Right now, you are either silent out of a growing realization of how right I am . . .
Or else you’re simmering with rage and indignation over the thought that I think I have the right to be questioning your abilities . . .
If it’s the latter, then that’s actually kind of a good thing. Because then that means you have a little taste of what it is for me and my peers to have worked so hard for this organization for the last many years, and to constantly have to bite our tongues and put up with terrible mistakes that hurt our kids because you were always questioning our abilities by thinking you could make better decisions with no real experience or knowledge of the youth we’re working with and for. That bitter, hurtful feeling in your gut? I’ve felt that every day on the job for this organization. Seriously – every day.
So why would I (and my peers) keep doing it? Because we love this work we do with the kids. These kids are so amazing – and do such amazing things in spite of our own mistakes and short-comings (and I include myself in that one). How could I not keep coming back? Me quitting wouldn’t do anything but hurt the kids.
So that’s why I’m writing/saying this to you today. Because I’m not a quitter. Because I am dedicated to this work, and I promised myself that I would always do it with the highest level of integrity. Because the kids deserve that.
And I truly, honestly believe that you feel the same way, too. That you are not veto-ing me and my peers and making your decisions out of anything other than good intentions. You want the kids to thrive, as well.
The problem with the system today is that people like me never do what I’m doing – talking in this fashion to people in your position. Because we’re afraid for our jobs. Because you just “can’t do that.” And so, instead, we uphold a system that is broken – that isn’t working. We pretend that we either don’t have the right, or the safety– to speak to you as human beings, one to the other.
As a result, in the name of what “can” or “can’t” be done . . . in the name of “how things are” . . . we never stand up and try something completely out of the box and different. We try to get clever and work our way up to a higher position through politics and compromise and carefully-chosen words until we forget what our original intentions were, and what we wanted things to actually look like.
Today, I refuse to do that. You and I – we’re on the same side here. We are. We’re coming from different angles, but I truly believe the intention is the same. To do something to account for an unjust, imbalanced world.
This is why I’m talking to you. And just directly addressing something that pervades this system that is only hurting the kids: the fact that the most-qualified, most-experienced people are not making the big decisions.
Is that anybody’s direct fault?
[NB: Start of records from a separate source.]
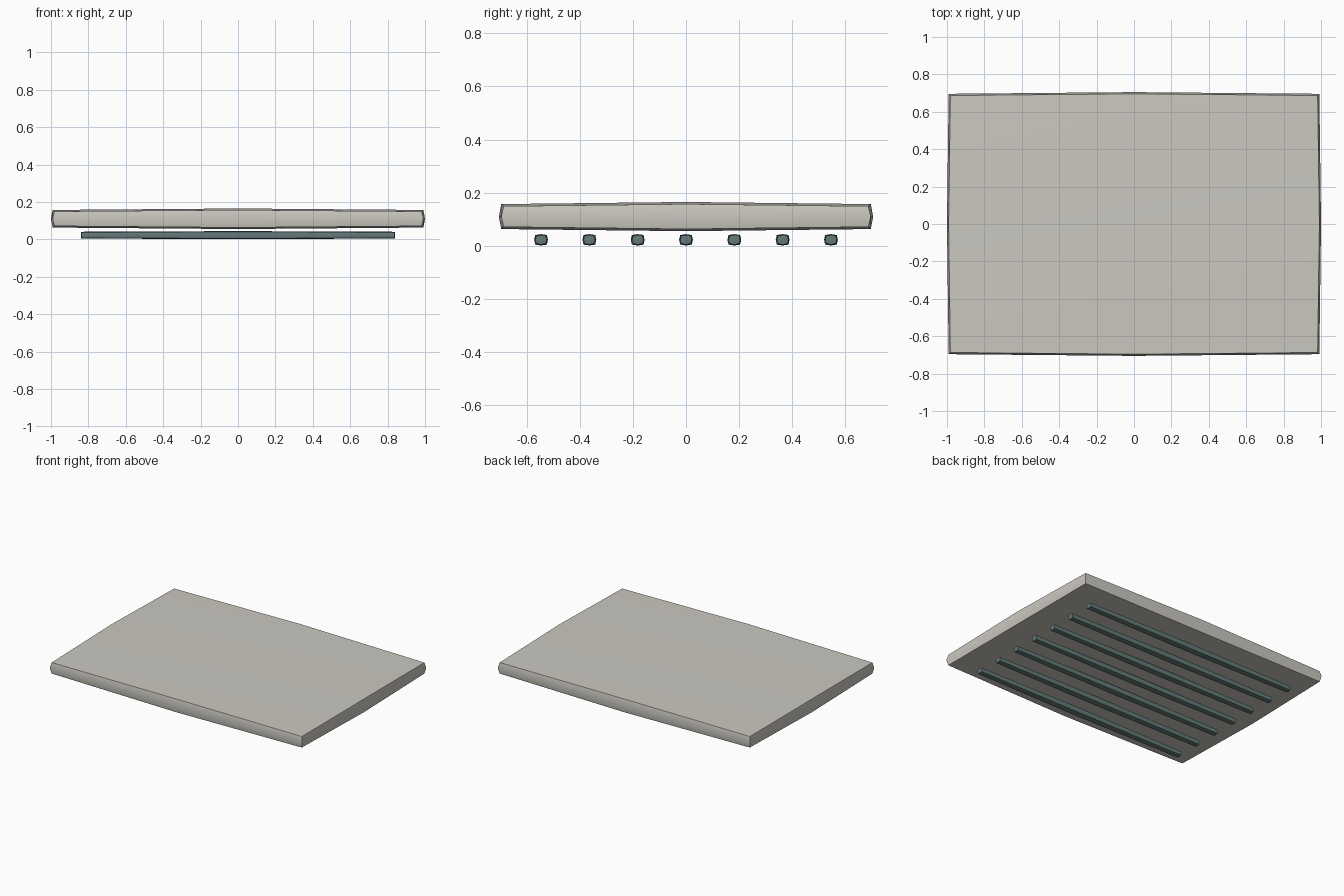
import bpy, bmesh
from mathutils import Vector

if "Cube" in bpy.data.objects:
    bpy.data.objects.remove(bpy.data.objects["Cube"])


def material(name, rgb):
    m = bpy.data.materials.new(name)
    m.diffuse_color = (*rgb, 1)
    m.use_nodes = True
    m.node_tree.nodes["Principled BSDF"].inputs["Base Color"].default_value = m.diffuse_color
    return m


stone = material("warm light grey", (0.60, 0.58, 0.53))
slate = material("dark slate green", (0.13, 0.19, 0.19))


def bulged_box(name, centre, half, corner, mat):
    """Box cut once along each axis; 'corner' is how far corners pull in per axis."""
    bm = bmesh.new()
    bmesh.ops.create_cube(bm, size=2)
    bmesh.ops.subdivide_edges(bm, edges=bm.edges[:], cuts=1, use_grid_fill=True)
    for v in bm.verts:
        c = v.co.copy()
        for i in range(3):
            others = sum(abs(c[j]) for j in range(3) if j != i) / 2
            v.co[i] = c[i] * (half[i] - corner[i] * others) + centre[i]
    me = bpy.data.meshes.new(name)
    bm.to_mesh(me)
    bm.free()
    me.materials.append(mat)
    ob = bpy.data.objects.new(name, me)
    bpy.context.collection.objects.link(ob)
    bpy.ops.object.select_all(action='DESELECT')
    ob.select_set(True)
    bpy.context.view_layer.objects.active = ob
    bpy.ops.object.shade_smooth_by_angle(angle=0.6)
    return ob


# Main slab
bulged_box("slab", (0, 0, 0.11), (1.0, 0.705, 0.055), (0.018, 0.018, 0.016), stone)

# Seven ribs under the slab
for k in range(-3, 4):
    bulged_box(f"under_rib_{k + 4}", (0, k * 0.182, 0.0225),
               (0.84, 0.026, 0.0215), (0.004, 0.008, 0.007), slate)
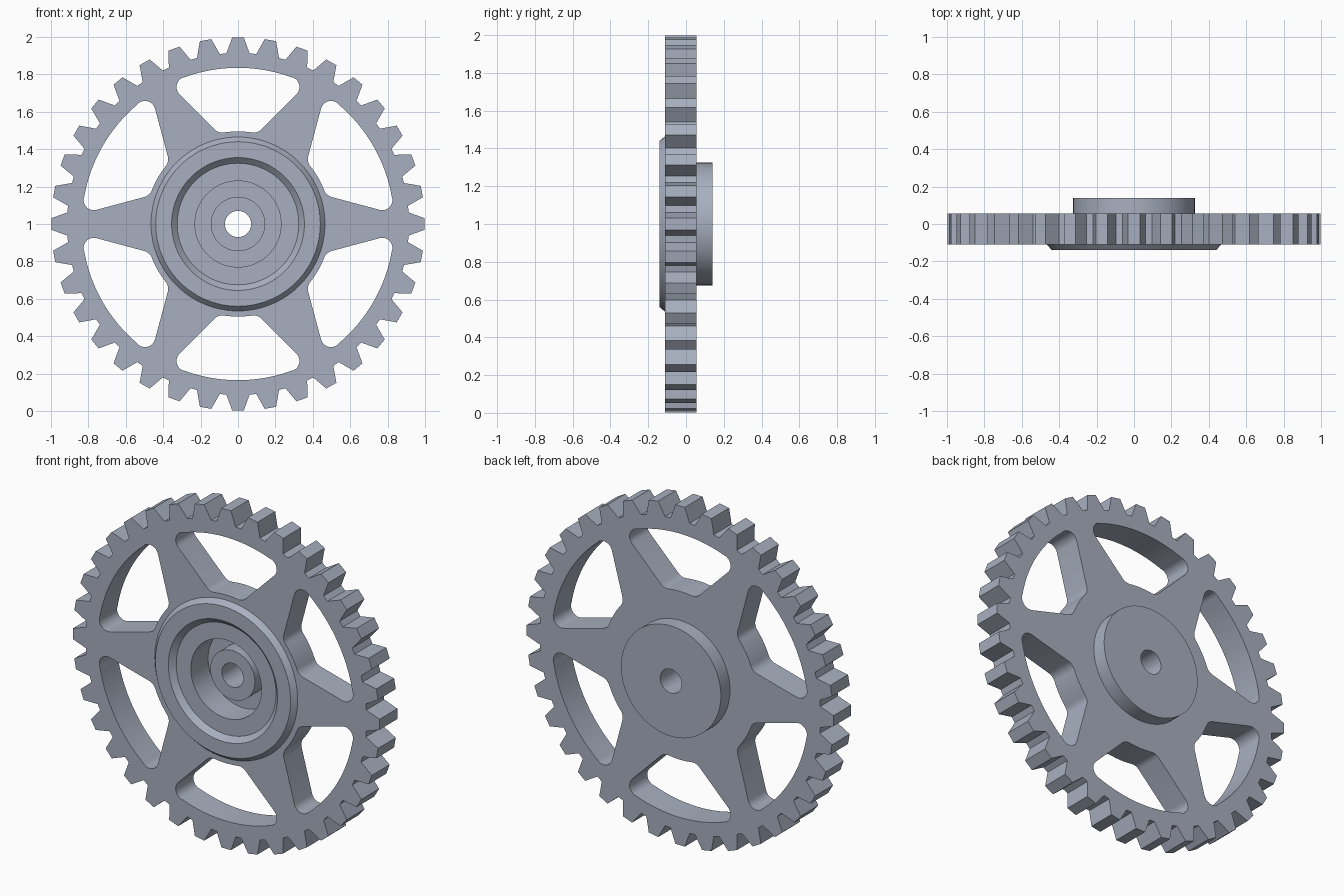
import bpy
import bmesh
from math import sin, cos, tan, pi, radians, atan2, acos
from mathutils import Vector

if "Cube" in bpy.data.objects:
    bpy.data.objects.remove(bpy.data.objects["Cube"], do_unlink=True)

TEETH, SPOKES = 36, 6
FRONT, BACK = -0.11, 0.055          # faces of the toothed plate
CENTRE = Vector((0, 0, 1))

steel = bpy.data.materials.new("blue_grey_steel")
colour = (0.39, 0.43, 0.52, 1)
steel.diffuse_color = colour
steel.use_nodes = True
steel.node_tree.nodes["Principled BSDF"].inputs["Base Color"].default_value = colour


def finish(bm, name):
    bmesh.ops.recalc_face_normals(bm, faces=bm.faces[:])
    mesh = bpy.data.meshes.new(name)
    bm.to_mesh(mesh)
    bm.free()
    mesh.materials.append(steel)
    obj = bpy.data.objects.new(name, mesh)
    obj.location = CENTRE
    bpy.context.collection.objects.link(obj)
    bpy.ops.object.select_all(action='DESELECT')
    obj.select_set(True)
    bpy.context.view_layer.objects.active = obj
    bpy.ops.object.shade_smooth_by_angle(angle=radians(25))
    return obj


def polar(r, a):
    return Vector((r * cos(a), r * sin(a)))


def arc(r, start, end, n):
    return [polar(r, start + (end - start) * i / n) for i in range(n + 1)]


def fillet(before, corner, after, radius, n=8):
    """Round one corner of an outline."""
    u, v = (before - corner).normalized(), (after - corner).normalized()
    half = acos(u.dot(v)) / 2
    reach = radius / tan(half)
    centre = corner + (u + v).normalized() * (radius / sin(half))
    a, b = corner + u * reach - centre, corner + v * reach - centre
    start = atan2(a.y, a.x)
    turn = (atan2(b.y, b.x) - start + pi) % (2 * pi) - pi
    return [centre + polar(radius, start + turn * i / n) for i in range(n + 1)]


def gear_outline():
    pts = []
    for i in range(TEETH):
        a = 2 * pi * i / TEETH
        out = polar(1, a)
        side = Vector((-out.y, out.x))
        for r, w in ((0.912, -0.062), (0.998, -0.031), (0.998, 0.031), (0.912, 0.062)):
            pts.append(out * r + side * w)
    return pts


def window_outline(mid):
    """Opening between two tapered spokes, with rounded corners."""
    inner_r, outer_r = 0.495, 0.835
    ai, ao = radians(12.1), radians(26.2)
    il, ir = polar(inner_r, mid + ai), polar(inner_r, mid - ai)
    ol, orr = polar(outer_r, mid + ao), polar(outer_r, mid - ao)
    step = 0.06
    pts = fillet(polar(inner_r, mid - ai + step), ir, orr, 0.06)
    pts += fillet(ir, orr, polar(outer_r, mid - ao + step), 0.055)
    pts += arc(outer_r, mid - ao + 0.11, mid + ao - 0.11, 24)
    pts += fillet(polar(outer_r, mid + ao - step), ol, il, 0.055)
    pts += fillet(ol, il, polar(inner_r, mid + ai - step), 0.06)
    pts += arc(inner_r, mid + ai - 0.08, mid - ai + 0.08, 8)
    return pts


def plate(name, loops):
    """Extrude an outline with holes from FRONT to BACK."""
    bm = bmesh.new()
    edges = []
    for loop in loops:
        vs = [bm.verts.new((p.x, FRONT, p.y)) for p in loop]
        edges += [bm.edges.new((vs[i - 1], vs[i])) for i in range(len(vs))]
    bmesh.ops.triangle_fill(bm, edges=edges, use_beauty=True, use_dissolve=False)
    res = bmesh.ops.extrude_face_region(bm, geom=bm.faces[:], use_keep_orig=True)
    moved = [g for g in res["geom"] if isinstance(g, bmesh.types.BMVert)]
    bmesh.ops.translate(bm, verts=moved, vec=(0, BACK - FRONT, 0))
    return finish(bm, name)


def lathe(name, profile, steps=96):
    """Spin an open (radius, y) profile about the axle."""
    bm = bmesh.new()
    rings = [[bm.verts.new((p.x, y, p.y)) for p in arc(r, 0, 2 * pi, steps)[:-1]]
             for r, y in profile]
    for a, b in zip(rings, rings[1:]):
        for i in range(steps):
            bm.faces.new((a[i - 1], a[i], b[i], b[i - 1]))
    return finish(bm, name)


# Toothed rim, spokes and web, open in the middle for the hub
windows = [window_outline(pi / 2 + 2 * pi * i / SPOKES) for i in range(SPOKES)]
hub_seat = arc(0.40, 0, 2 * pi, 96)[:-1]
plate("toothed_spoked_wheel", [gear_outline(), hub_seat] + windows)

# Hub: chamfered front collar, stepped recess, inner boss, bore and rear boss
lathe("hub", [
    (0.40, FRONT), (0.465, FRONT), (0.44, -0.14), (0.355, -0.14), (0.325, -0.11),
    (0.23, -0.11), (0.23, 0.05), (0.145, 0.05), (0.145, -0.05), (0.07, -0.05),
    (0.07, 0.14), (0.325, 0.14), (0.325, BACK), (0.40, BACK)])
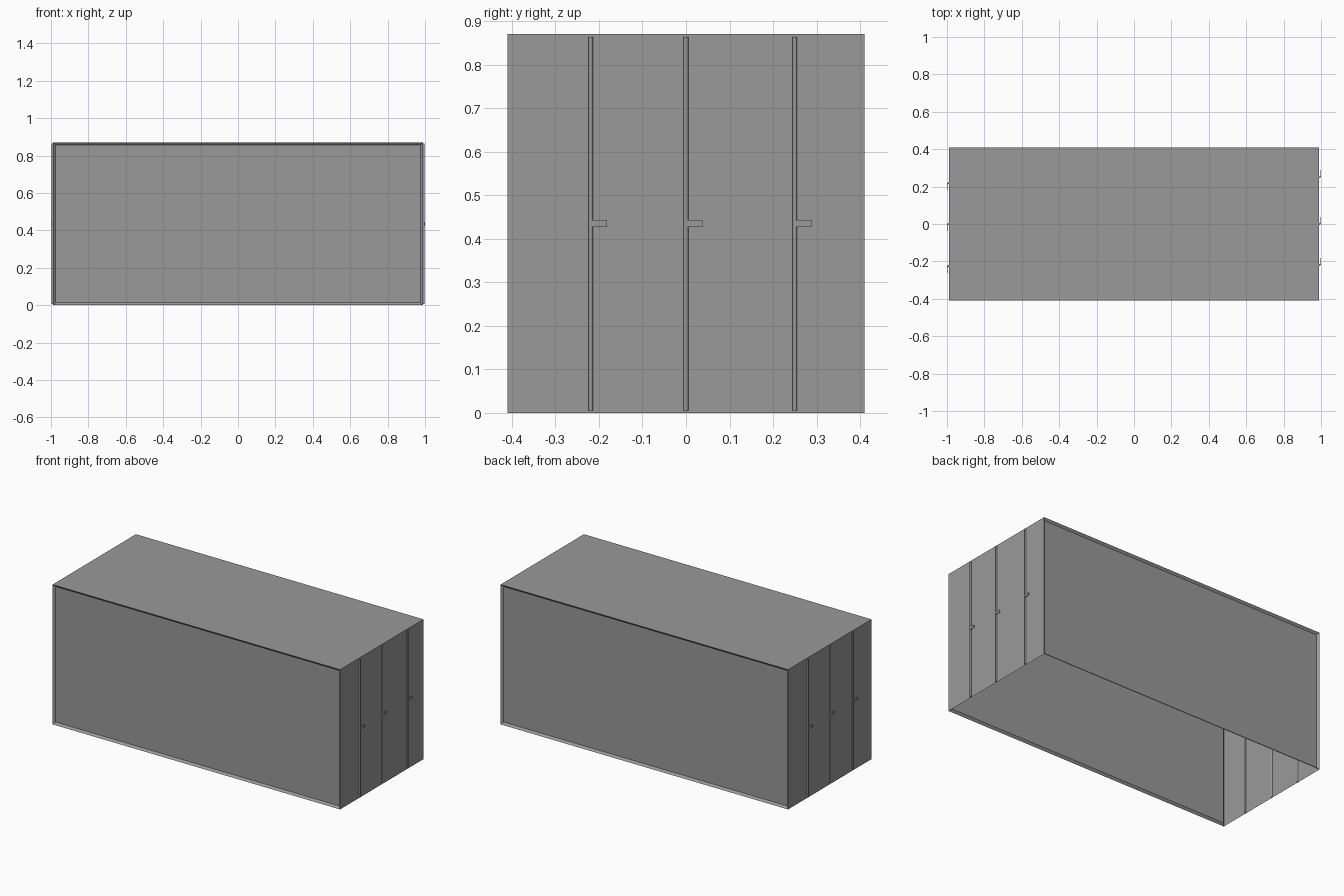
import bpy
import bmesh
from mathutils import Matrix, Vector

if "Cube" in bpy.data.objects:
    bpy.data.objects.remove(bpy.data.objects["Cube"], do_unlink=True)

HALF_X, HALF_Y, HEIGHT = 0.99, 0.41, 0.87

grey = bpy.data.materials.new("neutral_grey")
grey.use_nodes = True
grey.diffuse_color = (0.32, 0.32, 0.32, 1)
grey.node_tree.nodes["Principled BSDF"].inputs["Base Color"].default_value = grey.diffuse_color


def finish(bm, name):
    mesh = bpy.data.meshes.new(name)
    bm.to_mesh(mesh)
    bm.free()
    mesh.materials.append(grey)
    obj = bpy.data.objects.new(name, mesh)
    bpy.context.collection.objects.link(obj)
    return obj


def add_box(bm, low, high):
    low, high = Vector(low), Vector(high)
    place = Matrix.Translation((low + high) / 2) @ Matrix.Diagonal((*(high - low), 1))
    return bmesh.ops.create_cube(bm, size=1, matrix=place)


# Thin container shell: open underneath, long walls recessed inside a frame
bm = bmesh.new()
add_box(bm, (-HALF_X, -HALF_Y, 0), (HALF_X, HALF_Y, HEIGHT))
bm.normal_update()
bmesh.ops.delete(bm, geom=[f for f in bm.faces if f.normal.z < -0.5], context="FACES_ONLY")
walls = [f for f in bm.faces if abs(f.normal.y) > 0.5]
bmesh.ops.inset_individual(bm, faces=walls, thickness=0.019, depth=-0.012)
finish(bm, "container_shell")


# Locking rod with a flat handle; side is +1 or -1 along x
def locking_rod(name, side, y):
    bm = bmesh.new()
    place = Matrix.Translation((side * (HALF_X + 0.002), y, HEIGHT / 2))
    bmesh.ops.create_cone(bm, cap_ends=True, segments=12, radius1=0.0055,
                          radius2=0.0055, depth=0.858, matrix=place)
    rod = finish(bm, name + "_rod")
    for face in rod.data.polygons:
        face.use_smooth = len(face.vertices) == 4

    bm = bmesh.new()
    xs = sorted((side * 0.996, side * 1.0))
    ys = sorted((y, y + side * 0.038))
    add_box(bm, (xs[0], ys[0], 0.427), (xs[1], ys[1], 0.443))
    finish(bm, name + "_handle")


for i, y in enumerate((-0.219, 0, 0.25)):
    locking_rod(f"right_{i + 1}", 1, y)
for i, y in enumerate((0.219, 0, -0.225)):
    locking_rod(f"left_{i + 1}", -1, y)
Not really – as long as we ignore it and have no open discussions about it. But from here on out – now that it’s finally on the table? Well . . .
So I challenge you all to think about this work we do in the same light that you would think of the work you do (or did) for a living – as a legitimate profession. Where professional, highly-skilled, highly-experienced individuals need to be recruited and retained to run things and make the best decisions for the organization as a whole – in order to best serve the kids.
Any other considerations are secondary. Any personal reactions, pride, etc. come at the direct cost of the kids. And I’m not willing to pretend that that isn’t the case, anymore. I’m not willing to keep my mouth shut and pretend that that is how it must be – not while it keeps these youths exactly where we pretend that we don’t want them to be: Hurting. And oppressed.
It is not acceptable. And it does not “have to be this way.” You and I – we can change this, right now. Today. If we stop bastardizing education and youth work, we can start repairing this system.
And so I ask you one final question – what are you willing to do about it? Are you willing to do what it takes to change what doesn’t work – for the betterment of the kids? Or are you going to pay lip-service to that ideal and keep things exactly as they are?
Thank you for your time.